A closer look at the farm bill’s MPP, set to launch Sept. 1, and its effect on market liquidity.
By Dave Kurzawski, INTL FC Stone
While the price of U.S. cheese teeters around the $2/lb. level and market participants scan the horizon for some sort of disruption or directional shift in prices, it might just be quiet enough to discuss another evasive topic: the dairy subtitle of the new farm bill.
President Barack Obama signed the Agricultural Act of 2014 in February. A behemoth document that was beaten, battered and caught in the political cross-hairs for two years, the bill emerges with progressive changes for U.S. dairy producers. The dairy section of the bill promises to deliver, among other things, a more sensitive safety net for U.S. dairy farms based on an ‘income over feed’ margin – not milk price alone.
Much has been written about the new Margin Protection Program (MPP), how it operates, and what lose ends will need to be tied up before its launch, slated for Sept. 1. Few, however, have yet discussed the possible consequences of the new dairy farm policy. Among the immediate concerns is the potential influence the MPP could have on derivative market liquidity.
Producers are a very large component of sell-side liquidity at the Chicago Mercantile Exchange’s (CME) dairy markets. By focusing on a "margin threshold" to trigger indemnities to producers, the MPP does a good job of mimicking existing risk management tools used by producers -- such as futures, options and forward contracts to lock in a profit margin. Because of this, the concern is that the new program will cannibalize sell-side liquidity at the CME making it tougher for buyers to hedge. In essence, the more interest there is in the farm bill’s new margin program, the less liquidity there could be in the CME dairy markets.
Currently, several university studies raise this concern, saying that, in general, such a program (if certain levels of participation are realized, etc.) will remove some portion of sell-side liquidity in the existing exchange-traded products and forward contracting programs. Given the structure of the program, producers may, in fact, increase use of MPP during times when the futures market forward curves are already predicting low margins or certainly low milk prices. But the world of commodity risk management decisions has many subtle levels.
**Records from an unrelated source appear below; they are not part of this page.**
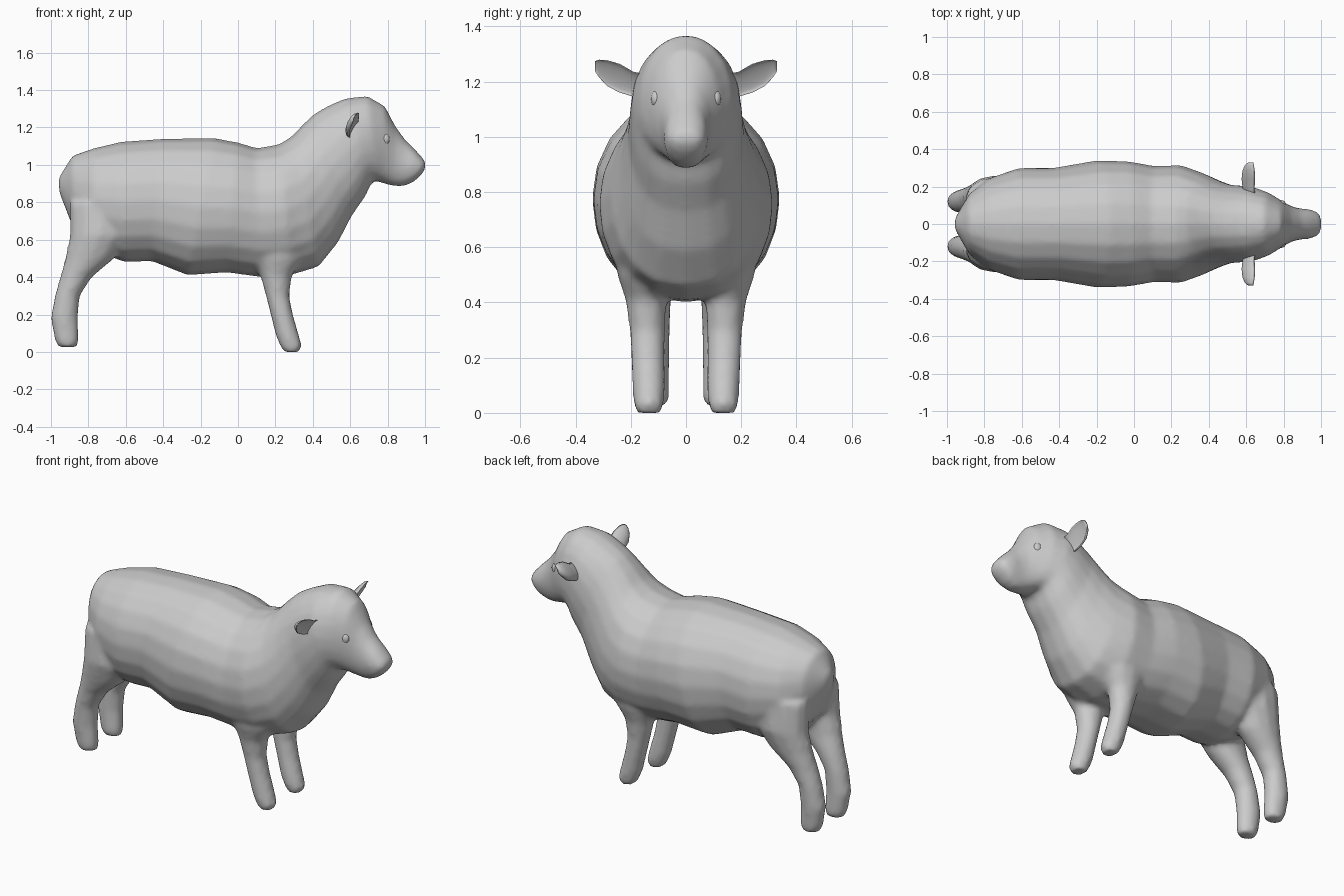
import bpy, bmesh, math

if "Cube" in bpy.data.objects:
    bpy.data.objects.remove(bpy.data.objects["Cube"])

wool = bpy.data.materials.new("soft grey")
wool.diffuse_color = (0.6, 0.6, 0.6, 1)
wool.use_nodes = True
wool.node_tree.nodes["Principled BSDF"].inputs["Base Color"].default_value = wool.diffuse_color


def loft(bm, rings):
    """Skin a list of equal-length point rings and close both ends."""
    loops = [[bm.verts.new(p) for p in ring] for ring in rings]
    n = len(loops[0])
    for a, b in zip(loops, loops[1:]):
        for i in range(n):
            j = (i + 1) % n
            bm.faces.new((a[i], a[j], b[j], b[i]))
    bm.faces.new(loops[0][::-1])
    bm.faces.new(loops[-1])


def finish(bm, name):
    bmesh.ops.recalc_face_normals(bm, faces=bm.faces)
    for f in bm.faces:
        f.smooth = True
    me = bpy.data.meshes.new(name)
    bm.to_mesh(me)
    bm.free()
    me.materials.append(wool)
    ob = bpy.data.objects.new(name, me)
    bpy.context.collection.objects.link(ob)
    return ob


def angles(n):
    return [2 * math.pi * i / n for i in range(n)]


def body_ring(tx, tz, bx, bz, w, n=20):
    """Slanted section from a top point to a bottom point, fuller below."""
    pts = []
    for a in angles(n):
        c, s = math.cos(a), math.sin(a)
        k = 0.8 if c < 0 else 0.95
        y = math.copysign(abs(s) ** k, s) * w
        t = (1 - c) / 2
        pts.append((tx + (bx - tx) * t, y, tz + (bz - tz) * t))
    return pts


def leg_ring(back, front, z, y, w, n=12):
    cx, rx = (back + front) / 2, (front - back) / 2
    return [(cx + rx * math.cos(a), y + w * math.sin(a), z) for a in angles(n)]


# torso, neck and head sections: top x, top z, bottom x, bottom z, half width
trunk = [
    (-.96, .93, -.955, .85, .03), (-.885, 1.05, -.88, .66, .16),
    (-.77, 1.09, -.78, .55, .245), (-.62, 1.125, -.61, .48, .3),
    (-.40, 1.14, -.46, .485, .3), (-.13, 1.145, -.27, .41, .34),
    (0, 1.12, -.06, .425, .335), (.1, 1.09, .12, .40, .31),
    (.22, 1.11, .28, .41, .315), (.29, 1.155, .43, .455, .275),
    (.35, 1.22, .535, .585, .235), (.41, 1.275, .61, .73, .21),
    (.48, 1.315, .68, .83, .205), (.57, 1.355, .72, .915, .195),
    (.69, 1.37, .75, .91, .168), (.785, 1.315, .795, .895, .125),
    (.84, 1.21, .84, .885, .095), (.89, 1.14, .885, .885, .083),
    (.945, 1.085, .935, .905, .08), (.99, 1.035, .98, .945, .062),
    (1.005, 1.01, 1.0, .975, .03)]

# leg sections: back x, front x, height, centre y, half width
hind = [
    (-.96, -.86, .025, .115, .045), (-.98, -.85, .06, .115, .055),
    (-1.003, -.855, .18, .12, .06), (-.98, -.845, .3, .123, .066),
    (-.952, -.78, .4, .128, .075), (-.925, -.66, .5, .14, .09),
    (-.9, -.58, .62, .15, .11), (-.9, -.55, .8, .14, .11)]
fore = [
    (.245, .33, 0, .135, .045), (.225, .343, .03, .135, .056),
    (.2, .327, .09, .135, .06), (.173, .295, .2, .138, .062),
    (.148, .275, .3, .14, .065), (.118, .29, .41, .145, .075),
    (.08, .35, .5, .155, .095), (.08, .36, .65, .17, .1)]

# body: trunk and four legs fused into one soft skin
bm = bmesh.new()
loft(bm, [body_ring(*r) for r in trunk])
for side in (-1, 1):
    for leg in (hind, fore):
        loft(bm, [leg_ring(b, f, z, side * y, w) for b, f, z, y, w in leg])
body = finish(bm, "body")
fuse = body.modifiers.new("fuse", 'REMESH')
fuse.mode = 'VOXEL'
fuse.voxel_size = 0.016
fuse.use_smooth_shade = True
soft = body.modifiers.new("soften", 'SMOOTH')
soft.factor = 0.5
soft.iterations = 6

# ear sections: y, x, z, half depth, half height
ear = [
    (.13, .62, 1.19, .03, .035), (.19, .61, 1.19, .035, .045),
    (.24, .61, 1.212, .04, .052), (.285, .61, 1.23, .036, .047),
    (.315, .613, 1.247, .028, .032), (.33, .616, 1.256, .014, .018)]


def ear_ring(y, cx, cz, rx, rz, n=16):
    pts = []
    for a in angles(n):
        c, s = math.cos(a), math.sin(a)
        dx = rx * (c if c < 0 else -0.3 * c) + 0.012   # cupped front
        pts.append((cx + dx + 0.5 * rz * s, y, cz + rz * s))
    return pts


for side, label in ((-1, "right"), (1, "left")):
    bm = bmesh.new()
    loft(bm, [ear_ring(side * r[0], *r[1:]) for r in ear])
    finish(bm, label + "_ear")

    # eye: small flattened ball
    bm = bmesh.new()
    bmesh.ops.create_uvsphere(bm, u_segments=16, v_segments=10, radius=1)
    bmesh.ops.scale(bm, vec=(.026, .02, .031), verts=bm.verts)
    bmesh.ops.translate(bm, vec=(.785, side * .108, 1.137), verts=bm.verts)
    finish(bm, label + "_eye")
Initial discussions with dairy producers tell me they like the flexibility of the MPP but that they will treat it as a safety net for that milk not actively hedged. Those producers who already manage price risk have commented that if they use the new program, it will be in collaboration with current derivative management tools – not in lieu of these tools. The current sentiment is then not very consistent with a significant departure from using present derivatives for hedging purposes. Row-crop producers, who use futures and options as well as crop insurance year in and year out, are a good indication that this mindset could hold up in the dairy markets as well.
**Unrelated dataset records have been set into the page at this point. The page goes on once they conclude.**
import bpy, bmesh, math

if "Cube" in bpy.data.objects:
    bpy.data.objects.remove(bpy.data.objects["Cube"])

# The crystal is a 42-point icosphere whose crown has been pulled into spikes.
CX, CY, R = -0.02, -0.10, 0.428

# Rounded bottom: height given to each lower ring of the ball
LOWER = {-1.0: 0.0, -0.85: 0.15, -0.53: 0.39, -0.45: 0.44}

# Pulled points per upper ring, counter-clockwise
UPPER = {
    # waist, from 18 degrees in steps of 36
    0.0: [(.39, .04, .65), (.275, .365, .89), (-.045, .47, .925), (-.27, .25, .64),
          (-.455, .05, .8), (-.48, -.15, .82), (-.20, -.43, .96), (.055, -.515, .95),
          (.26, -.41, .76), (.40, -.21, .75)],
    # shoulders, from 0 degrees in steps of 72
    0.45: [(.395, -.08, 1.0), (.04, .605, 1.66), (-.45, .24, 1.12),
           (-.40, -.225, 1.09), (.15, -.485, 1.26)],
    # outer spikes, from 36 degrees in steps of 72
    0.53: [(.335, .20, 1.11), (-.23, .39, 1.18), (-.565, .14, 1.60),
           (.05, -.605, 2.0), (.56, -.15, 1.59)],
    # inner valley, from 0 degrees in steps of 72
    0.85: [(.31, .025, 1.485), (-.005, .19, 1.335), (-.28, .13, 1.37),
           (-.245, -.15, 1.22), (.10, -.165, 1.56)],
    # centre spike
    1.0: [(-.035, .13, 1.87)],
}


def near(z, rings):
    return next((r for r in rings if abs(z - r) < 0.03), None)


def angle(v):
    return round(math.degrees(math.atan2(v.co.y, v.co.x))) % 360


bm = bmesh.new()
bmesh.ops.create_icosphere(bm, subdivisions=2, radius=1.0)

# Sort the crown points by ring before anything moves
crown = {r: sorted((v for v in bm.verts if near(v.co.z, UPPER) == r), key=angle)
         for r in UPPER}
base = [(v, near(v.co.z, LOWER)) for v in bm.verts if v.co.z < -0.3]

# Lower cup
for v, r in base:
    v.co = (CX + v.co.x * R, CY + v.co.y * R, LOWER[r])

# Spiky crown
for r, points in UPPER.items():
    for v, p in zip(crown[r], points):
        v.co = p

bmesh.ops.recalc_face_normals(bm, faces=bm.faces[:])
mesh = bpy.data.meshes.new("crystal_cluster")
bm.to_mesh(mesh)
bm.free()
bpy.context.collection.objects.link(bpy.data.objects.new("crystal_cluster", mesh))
Although CME dairy contracts continue to grow yearly, many producers I’ve spoken with who do not actively manage their profit margin today have claimed that there is not enough current information on the MPP to make a call on their future involvement. Final rules and a general lack of understanding today could be the program’s Achilles heel. Still, expect a good showing of MPP participation from producers who do not currently manage price risk because of the, at least perceived, low barriers to entry. That won’t necessarily threaten liquidity of forward contracting programs or liquidity at the exchange.
Sentiment surrounding the MPP is positive, but the current temperature of dairy producers when asked if they will use the program exclusively is lukewarm. While the MPP provides an important safety-net, it seems as though producers won’t enjoy the same type of coverage, flexibility and profit-capture of existing risk management tools. The dairy industry is happy to see a more progressive public policy approach, but with current information available it appears the program is unlikely to result in a material decline in sell-side liquidity for exchange-traded products.
David Kurzawski is a Risk Management Consultant with the Chicago office of INTL FCStone. INTL FCStone offers comprehensive risk-management and margin hedging programs and services to dairy producers, processors, traders and end-users. You can reach Kurzawski at 312-456-3611.